(Records drawn from a dataset)
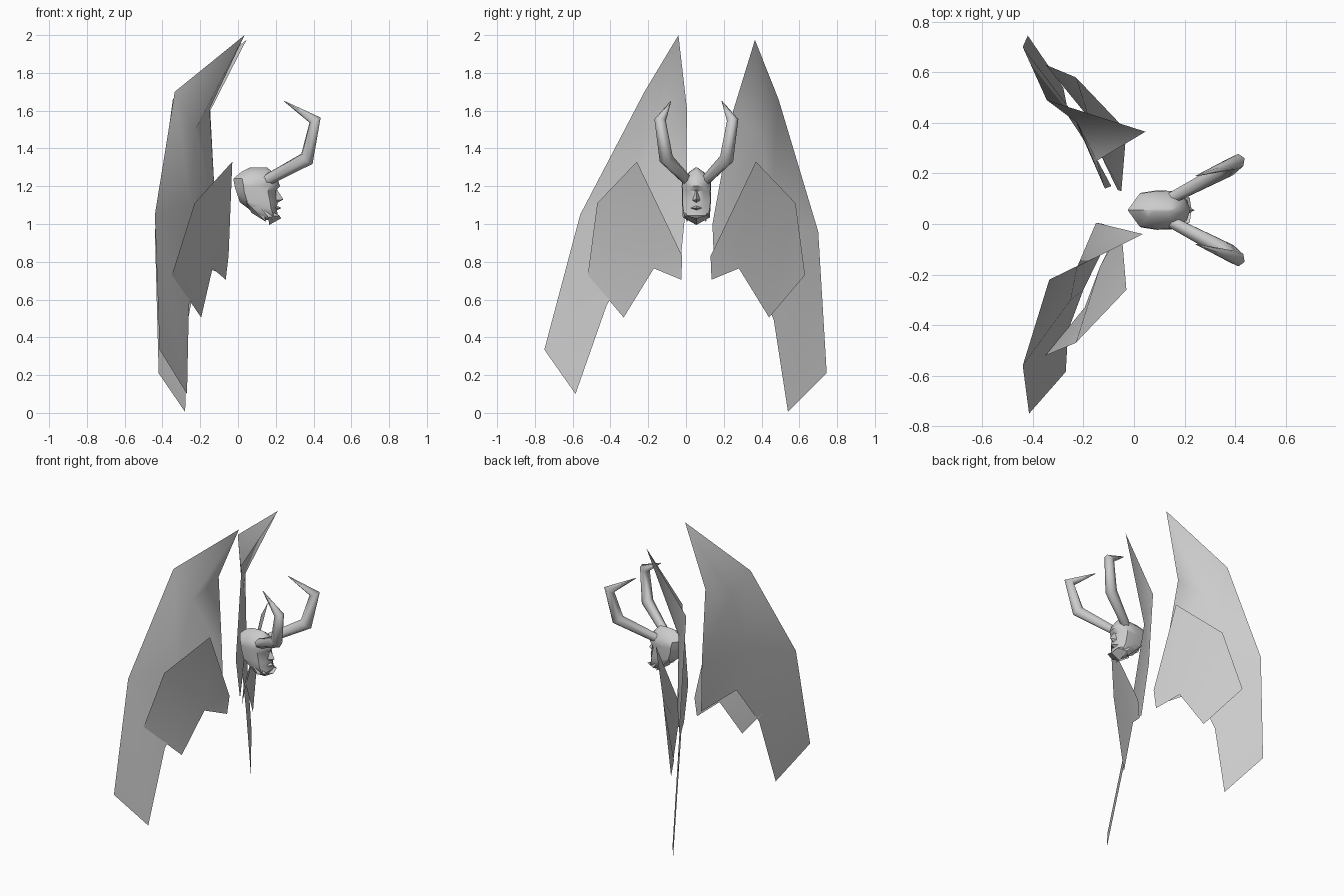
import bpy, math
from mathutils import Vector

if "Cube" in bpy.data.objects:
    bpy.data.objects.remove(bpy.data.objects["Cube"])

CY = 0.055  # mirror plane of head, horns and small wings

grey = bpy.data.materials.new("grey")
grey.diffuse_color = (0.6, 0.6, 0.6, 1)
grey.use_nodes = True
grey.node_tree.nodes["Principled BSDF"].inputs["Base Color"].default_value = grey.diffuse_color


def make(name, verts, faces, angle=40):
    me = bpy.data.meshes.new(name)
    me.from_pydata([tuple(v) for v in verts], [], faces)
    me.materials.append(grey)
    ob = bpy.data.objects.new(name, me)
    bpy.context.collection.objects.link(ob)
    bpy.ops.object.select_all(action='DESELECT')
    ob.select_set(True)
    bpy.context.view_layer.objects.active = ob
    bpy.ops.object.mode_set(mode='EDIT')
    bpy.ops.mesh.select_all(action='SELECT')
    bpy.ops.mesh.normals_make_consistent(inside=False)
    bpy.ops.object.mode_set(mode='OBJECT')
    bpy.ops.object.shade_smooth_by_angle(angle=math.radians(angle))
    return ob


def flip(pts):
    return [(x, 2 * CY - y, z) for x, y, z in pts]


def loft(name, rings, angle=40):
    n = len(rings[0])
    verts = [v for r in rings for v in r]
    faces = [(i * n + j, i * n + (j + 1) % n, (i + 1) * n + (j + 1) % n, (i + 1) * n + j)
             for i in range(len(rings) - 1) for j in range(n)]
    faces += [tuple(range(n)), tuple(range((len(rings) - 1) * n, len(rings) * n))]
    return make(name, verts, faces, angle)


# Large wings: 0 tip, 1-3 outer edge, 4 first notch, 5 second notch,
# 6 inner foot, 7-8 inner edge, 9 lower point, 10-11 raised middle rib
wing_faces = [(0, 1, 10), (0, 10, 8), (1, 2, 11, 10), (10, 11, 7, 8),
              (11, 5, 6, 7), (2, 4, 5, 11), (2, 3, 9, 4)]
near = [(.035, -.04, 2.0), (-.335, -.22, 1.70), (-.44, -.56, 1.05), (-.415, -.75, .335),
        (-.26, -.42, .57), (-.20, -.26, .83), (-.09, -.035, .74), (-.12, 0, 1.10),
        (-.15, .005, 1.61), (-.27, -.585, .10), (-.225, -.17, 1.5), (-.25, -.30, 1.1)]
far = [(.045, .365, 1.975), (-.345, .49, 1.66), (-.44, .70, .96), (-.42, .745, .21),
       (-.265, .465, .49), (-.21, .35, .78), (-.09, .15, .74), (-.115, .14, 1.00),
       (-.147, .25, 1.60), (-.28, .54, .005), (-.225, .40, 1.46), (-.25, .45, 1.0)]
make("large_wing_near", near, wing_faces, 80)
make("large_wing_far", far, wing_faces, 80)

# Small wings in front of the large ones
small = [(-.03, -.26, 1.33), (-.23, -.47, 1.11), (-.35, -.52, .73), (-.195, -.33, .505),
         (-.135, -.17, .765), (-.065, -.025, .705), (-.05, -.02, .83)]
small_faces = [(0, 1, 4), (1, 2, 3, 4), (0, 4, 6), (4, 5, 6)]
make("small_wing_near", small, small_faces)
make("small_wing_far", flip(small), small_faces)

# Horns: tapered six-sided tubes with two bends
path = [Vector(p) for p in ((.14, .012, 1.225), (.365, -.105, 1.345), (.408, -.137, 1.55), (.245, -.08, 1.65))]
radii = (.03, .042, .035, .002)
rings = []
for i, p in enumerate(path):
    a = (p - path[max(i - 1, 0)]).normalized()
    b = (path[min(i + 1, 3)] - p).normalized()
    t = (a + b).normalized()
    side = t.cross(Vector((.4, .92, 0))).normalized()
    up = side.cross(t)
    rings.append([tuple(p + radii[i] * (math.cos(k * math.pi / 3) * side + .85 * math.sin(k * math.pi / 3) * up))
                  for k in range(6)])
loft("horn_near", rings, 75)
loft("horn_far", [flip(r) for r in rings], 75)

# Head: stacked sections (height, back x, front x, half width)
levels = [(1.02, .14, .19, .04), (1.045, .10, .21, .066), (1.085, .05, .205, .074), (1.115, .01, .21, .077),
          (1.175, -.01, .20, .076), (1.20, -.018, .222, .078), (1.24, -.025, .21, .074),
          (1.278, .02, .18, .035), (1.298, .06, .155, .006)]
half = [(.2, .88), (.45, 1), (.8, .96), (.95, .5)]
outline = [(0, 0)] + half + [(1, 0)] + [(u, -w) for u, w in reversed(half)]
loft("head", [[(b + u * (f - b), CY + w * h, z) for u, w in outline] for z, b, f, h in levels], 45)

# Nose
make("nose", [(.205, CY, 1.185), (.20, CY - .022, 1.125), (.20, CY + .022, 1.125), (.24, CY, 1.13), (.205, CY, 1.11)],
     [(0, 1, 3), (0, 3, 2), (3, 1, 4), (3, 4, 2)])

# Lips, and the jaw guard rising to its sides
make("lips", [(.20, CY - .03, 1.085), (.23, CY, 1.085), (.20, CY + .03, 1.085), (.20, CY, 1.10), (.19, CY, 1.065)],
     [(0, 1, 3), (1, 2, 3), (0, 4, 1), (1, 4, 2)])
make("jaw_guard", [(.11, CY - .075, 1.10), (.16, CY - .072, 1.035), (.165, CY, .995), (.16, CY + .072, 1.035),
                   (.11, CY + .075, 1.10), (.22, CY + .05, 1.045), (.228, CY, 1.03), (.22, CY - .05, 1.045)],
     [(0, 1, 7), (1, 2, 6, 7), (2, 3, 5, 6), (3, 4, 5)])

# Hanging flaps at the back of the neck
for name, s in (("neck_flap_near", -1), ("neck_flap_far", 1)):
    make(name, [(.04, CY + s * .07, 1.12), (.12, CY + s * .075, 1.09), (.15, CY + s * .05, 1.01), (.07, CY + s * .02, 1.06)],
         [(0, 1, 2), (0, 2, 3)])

TASK ITEM:
Output all data exactly, omitting images.

RESULT OF THE EXERCISE:
import bpy, math
from mathutils import Vector

if "Cube" in bpy.data.objects:
    bpy.data.objects.remove(bpy.data.objects["Cube"])

CY = 0.055  # mirror plane of head, horns and small wings

grey = bpy.data.materials.new("grey")
grey.diffuse_color = (0.6, 0.6, 0.6, 1)
grey.use_nodes = True
grey.node_tree.nodes["Principled BSDF"].inputs["Base Color"].default_value = grey.diffuse_color


def make(name, verts, faces, angle=40):
    me = bpy.data.meshes.new(name)
    me.from_pydata([tuple(v) for v in verts], [], faces)
    me.materials.append(grey)
    ob = bpy.data.objects.new(name, me)
    bpy.context.collection.objects.link(ob)
    bpy.ops.object.select_all(action='DESELECT')
    ob.select_set(True)
    bpy.context.view_layer.objects.active = ob
    bpy.ops.object.mode_set(mode='EDIT')
    bpy.ops.mesh.select_all(action='SELECT')
    bpy.ops.mesh.normals_make_consistent(inside=False)
    bpy.ops.object.mode_set(mode='OBJECT')
    bpy.ops.object.shade_smooth_by_angle(angle=math.radians(angle))
    return ob


def flip(pts):
    return [(x, 2 * CY - y, z) for x, y, z in pts]


def loft(name, rings, angle=40):
    n = len(rings[0])
    verts = [v for r in rings for v in r]
    faces = [(i * n + j, i * n + (j + 1) % n, (i + 1) * n + (j + 1) % n, (i + 1) * n + j)
             for i in range(len(rings) - 1) for j in range(n)]
    faces += [tuple(range(n)), tuple(range((len(rings) - 1) * n, len(rings) * n))]
    return make(name, verts, faces, angle)


# Large wings: 0 tip, 1-3 outer edge, 4 first notch, 5 second notch,
# 6 inner foot, 7-8 inner edge, 9 lower point, 10-11 raised middle rib
wing_faces = [(0, 1, 10), (0, 10, 8), (1, 2, 11, 10), (10, 11, 7, 8),
              (11, 5, 6, 7), (2, 4, 5, 11), (2, 3, 9, 4)]
near = [(.035, -.04, 2.0), (-.335, -.22, 1.70), (-.44, -.56, 1.05), (-.415, -.75, .335),
        (-.26, -.42, .57), (-.20, -.26, .83), (-.09, -.035, .74), (-.12, 0, 1.10),
        (-.15, .005, 1.61), (-.27, -.585, .10), (-.225, -.17, 1.5), (-.25, -.30, 1.1)]
far = [(.045, .365, 1.975), (-.345, .49, 1.66), (-.44, .70, .96), (-.42, .745, .21),
       (-.265, .465, .49), (-.21, .35, .78), (-.09, .15, .74), (-.115, .14, 1.00),
       (-.147, .25, 1.60), (-.28, .54, .005), (-.225, .40, 1.46), (-.25, .45, 1.0)]
make("large_wing_near", near, wing_faces, 80)
make("large_wing_far", far, wing_faces, 80)

# Small wings in front of the large ones
small = [(-.03, -.26, 1.33), (-.23, -.47, 1.11), (-.35, -.52, .73), (-.195, -.33, .505),
         (-.135, -.17, .765), (-.065, -.025, .705), (-.05, -.02, .83)]
small_faces = [(0, 1, 4), (1, 2, 3, 4), (0, 4, 6), (4, 5, 6)]
make("small_wing_near", small, small_faces)
make("small_wing_far", flip(small), small_faces)

# Horns: tapered six-sided tubes with two bends
path = [Vector(p) for p in ((.14, .012, 1.225), (.365, -.105, 1.345), (.408, -.137, 1.55), (.245, -.08, 1.65))]
radii = (.03, .042, .035, .002)
rings = []
for i, p in enumerate(path):
    a = (p - path[max(i - 1, 0)]).normalized()
    b = (path[min(i + 1, 3)] - p).normalized()
    t = (a + b).normalized()
    side = t.cross(Vector((.4, .92, 0))).normalized()
    up = side.cross(t)
    rings.append([tuple(p + radii[i] * (math.cos(k * math.pi / 3) * side + .85 * math.sin(k * math.pi / 3) * up))
                  for k in range(6)])
loft("horn_near", rings, 75)
loft("horn_far", [flip(r) for r in rings], 75)

# Head: stacked sections (height, back x, front x, half width)
levels = [(1.02, .14, .19, .04), (1.045, .10, .21, .066), (1.085, .05, .205, .074), (1.115, .01, .21, .077),
          (1.175, -.01, .20, .076), (1.20, -.018, .222, .078), (1.24, -.025, .21, .074),
          (1.278, .02, .18, .035), (1.298, .06, .155, .006)]
half = [(.2, .88), (.45, 1), (.8, .96), (.95, .5)]
outline = [(0, 0)] + half + [(1, 0)] + [(u, -w) for u, w in reversed(half)]
loft("head", [[(b + u * (f - b), CY + w * h, z) for u, w in outline] for z, b, f, h in levels], 45)

# Nose
make("nose", [(.205, CY, 1.185), (.20, CY - .022, 1.125), (.20, CY + .022, 1.125), (.24, CY, 1.13), (.205, CY, 1.11)],
     [(0, 1, 3), (0, 3, 2), (3, 1, 4), (3, 4, 2)])

# Lips, and the jaw guard rising to its sides
make("lips", [(.20, CY - .03, 1.085), (.23, CY, 1.085), (.20, CY + .03, 1.085), (.20, CY, 1.10), (.19, CY, 1.065)],
     [(0, 1, 3), (1, 2, 3), (0, 4, 1), (1, 4, 2)])
make("jaw_guard", [(.11, CY - .075, 1.10), (.16, CY - .072, 1.035), (.165, CY, .995), (.16, CY + .072, 1.035),
                   (.11, CY + .075, 1.10), (.22, CY + .05, 1.045), (.228, CY, 1.03), (.22, CY - .05, 1.045)],
     [(0, 1, 7), (1, 2, 6, 7), (2, 3, 5, 6), (3, 4, 5)])

# Hanging flaps at the back of the neck
for name, s in (("neck_flap_near", -1), ("neck_flap_far", 1)):
    make(name, [(.04, CY + s * .07, 1.12), (.12, CY + s * .075, 1.09), (.15, CY + s * .05, 1.01), (.07, CY + s * .02, 1.06)],
         [(0, 1, 2), (0, 2, 3)])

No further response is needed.